¦. *&»_ A Shietmaker Now It Is Probable ...
needle niueh women of tlie sympath was a mere y which sham had . He been stated expressed that some in the of behalf his own of
hands had left him , in the hope of bettering their condition by working for rivate ladiesbut the hands had aain returned to him ,
begging p their former , employment , for the g ladies were so hard and so nearthat they found they could do better on the warehouse
work ; and , he added impressively , _" some ladies would swoon at sights we see every day , but they would never think of doing anything "
faul t . are The all genius erring of some atures , and no is thing essentiall is more easy lene than tic to hence find
the pitiful demagoguery which persons curls the lip of the y sp better informed , portion of the community is facile to those whose thoughts are upon
their tongue , and are offered thence without having undergone any process of sifting or measurement in the mind . Yet along with the
heterogeneous utterances there does sometimes fall a just remark , a merited stricture ; and we are sorry to be forced to accept the
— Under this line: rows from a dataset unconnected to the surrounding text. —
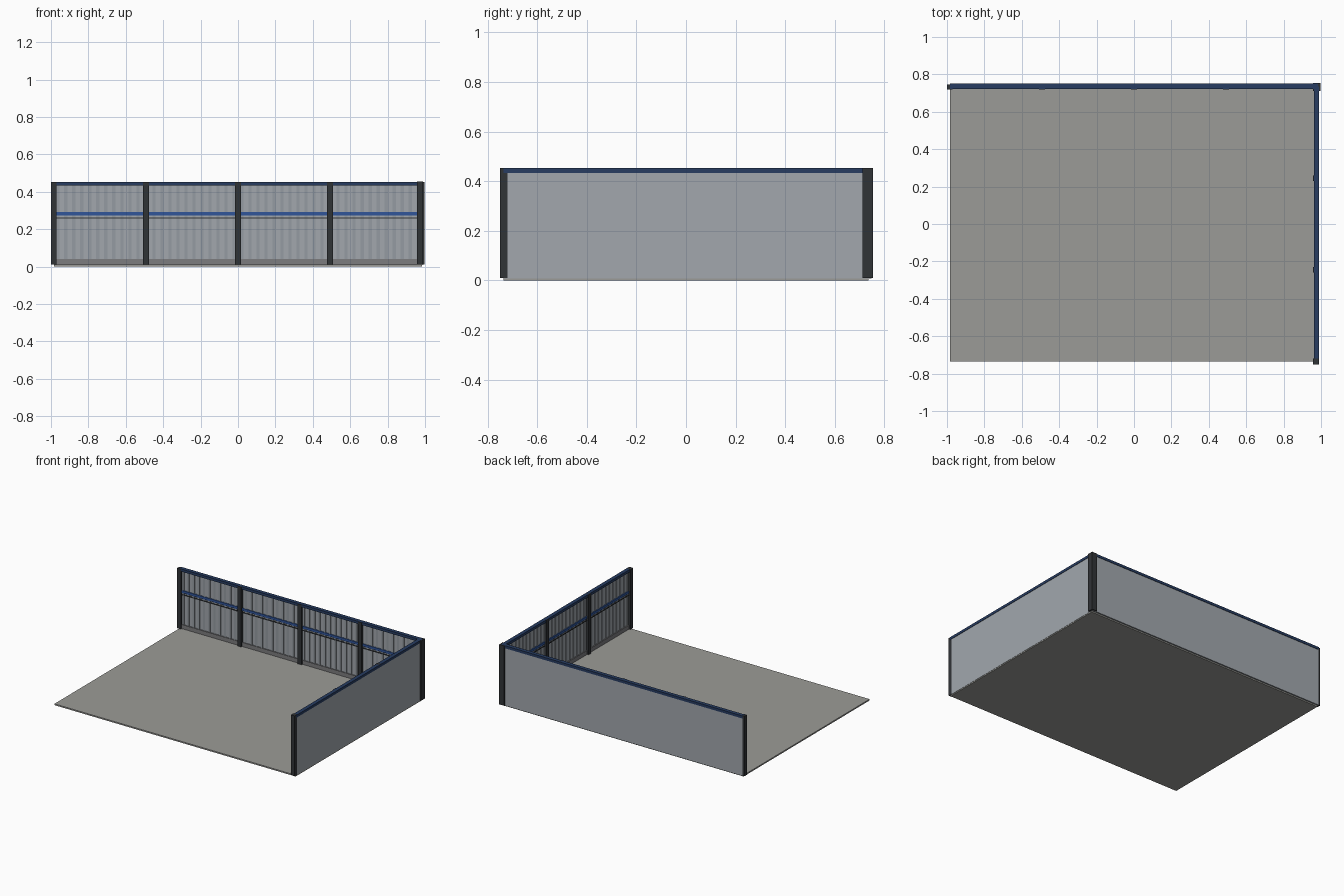
import bpy

if "Cube" in bpy.data.objects:
    bpy.data.objects.remove(bpy.data.objects["Cube"])


def mat(name, r, g, b):
    m = bpy.data.materials.new(name)
    m.diffuse_color = (r, g, b, 1)
    m.use_nodes = True
    m.node_tree.nodes["Principled BSDF"].inputs["Base Color"].default_value = m.diffuse_color
    return m


FLOOR = mat("concrete", 0.33, 0.33, 0.31)
PANEL = mat("panel_grey", 0.36, 0.39, 0.42)
RIB = mat("rib_grey", 0.30, 0.33, 0.36)
DARK = mat("dark_steel", 0.03, 0.033, 0.037)
NAVY = mat("navy", 0.02, 0.045, 0.12)
BLUE = mat("blue", 0.03, 0.09, 0.32)
BASE = mat("base_grey", 0.2, 0.2, 0.21)


def box(name, x, y, z, material):
    """Box from (min, max) pairs."""
    bpy.ops.mesh.primitive_cube_add(size=1)
    o = bpy.context.object
    o.name = name
    o.location = [(a[0] + a[1]) / 2 for a in (x, y, z)]
    o.scale = [a[1] - a[0] for a in (x, y, z)]
    o.data.materials.append(material)
    bpy.ops.object.transform_apply(location=True, rotation=False, scale=True)
    return o


def wall(side, place, start, end, posts, outer):
    """Wall running start..end; depth is measured inward from the outer line."""
    def part(name, a, b, d0, d1, z0, z1, m):
        across = (outer - d1, outer - d0)
        x, y = ((a, b), across) if place == "x" else (across, (a, b))
        return box(f"{side}_{name}", x, y, (z0, z1), m)

    part("panel", start, end, 0.003, 0.013, 0.008, 0.445, PANEL)
    part("top_rail", start, end, 0.0, 0.028, 0.434, 0.453, NAVY)
    part("base_plate", start, end, 0.013, 0.021, 0.01, 0.04, BASE)
    part("blue_stripe", start, end, 0.013, 0.021, 0.274, 0.292, BLUE)
    part("thin_trim", start, end, 0.013, 0.019, 0.256, 0.263, DARK)
    for p in posts:
        part("post", p - 0.015, p + 0.015, 0.005, 0.032, 0.01, 0.453, DARK)
    # vertical ribs of the cladding, as one repeated strip
    n = round((end - start) / 0.0425)
    step = (end - start) / n
    rib = part("ribs", start + step * 0.3, start + step * 0.7,
               0.013, 0.017, 0.04, 0.434, RIB)
    arr = rib.modifiers.new("repeat", "ARRAY")
    arr.count = n
    arr.use_relative_offset = False
    arr.use_constant_offset = True
    arr.constant_offset_displace = (step, 0, 0) if place == "x" else (0, step, 0)


# floor slab
box("floor", (-0.985, 0.985), (-0.735, 0.735), (0, 0.01), FLOOR)

# back and right walls
wall("back", "x", -0.985, 0.985, (-0.985, -0.492, 0.0, 0.492), 0.75)
wall("right", "y", -0.735, 0.735, (-0.735, -0.245, 0.245), 0.99)

# corner post, seen from outside
box("corner_post", (0.957, 0.998), (0.712, 0.754), (0.01, 0.4525), DARK)
# end post at the open end of the right wall
box("end_post", (0.957, 0.988), (-0.75, -0.72), (0.01, 0.4535), DARK)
aspray sertions - — " From the hardness shirtmak of er heart as bein good g but Lord too true liver . us "We . ' may well
, some But it there is the are hardness various hinds ice as v well h as ard deg ver rees y of cold thi ; s but hardness the genial . In
influences of kindness may mel , t it , and the , strong man will tremble and weep in his surging emotion : so , could the giant glacier be
brought to stand in a more genial and equal clime , it would weep day In and other nig natures ht . it is the hardness of graniteno gentle influences
will affect it , nothing but some terrible force can ; rend it , and then , in its minutest ticleit is granite still .
par , "We may not judge another : nor indeed in any case , can we infer the nature or deth of human smpathfromoutward verbal
demonstration , however p excited or vehement yy . To , judge thus would be equallerroneous as to jude of the ocean ' s depth by its toss and
foam . There is often a great g depth of affection beneath a frowning and repulsive exterior , hid treasures of benevolent sympathy ; but
in the rigors of adversity , the sharp blasts of bitter biting poverty , the surface is frozen overand the man appears to have merged into
the brute . , These sealed fountains are sometimes very _easily broken up . A
Mend of the writer ' s was one day visiting in a very low locality , when she observed a Field Lane youih , a well known incorrigible
thief , tracking her steps , and pausing whenever she paused to speak to the various groups of children as she went along . She turned
round somewhat sharply , and with a glance of suspicious inquiry . We quote her own words— " He understood mebut instead of
assuming that air of profound innocence he doubtless , knew well how countenance
to assume , he blushed , that thief . I never beheld a finer ¦ % it was unmistakably Irish , and he had the brow of a poet , Oh , how
. su eloquent spicious of g sh lance ame he and said sadness with were ardor his : eyes ' If the , when hun in ger rep was ly to bitim - my
92 A Word To The Wise.
92 A WORD TO THE WISE .
English Woman’s Journal (1858-1864), Oct. 1, 1859, page 92, in the Nineteenth-Century Serials Edition (2008; 2018) ncse.ac.uk/periodicals/ewj/issues/ewj_01101859/page/20/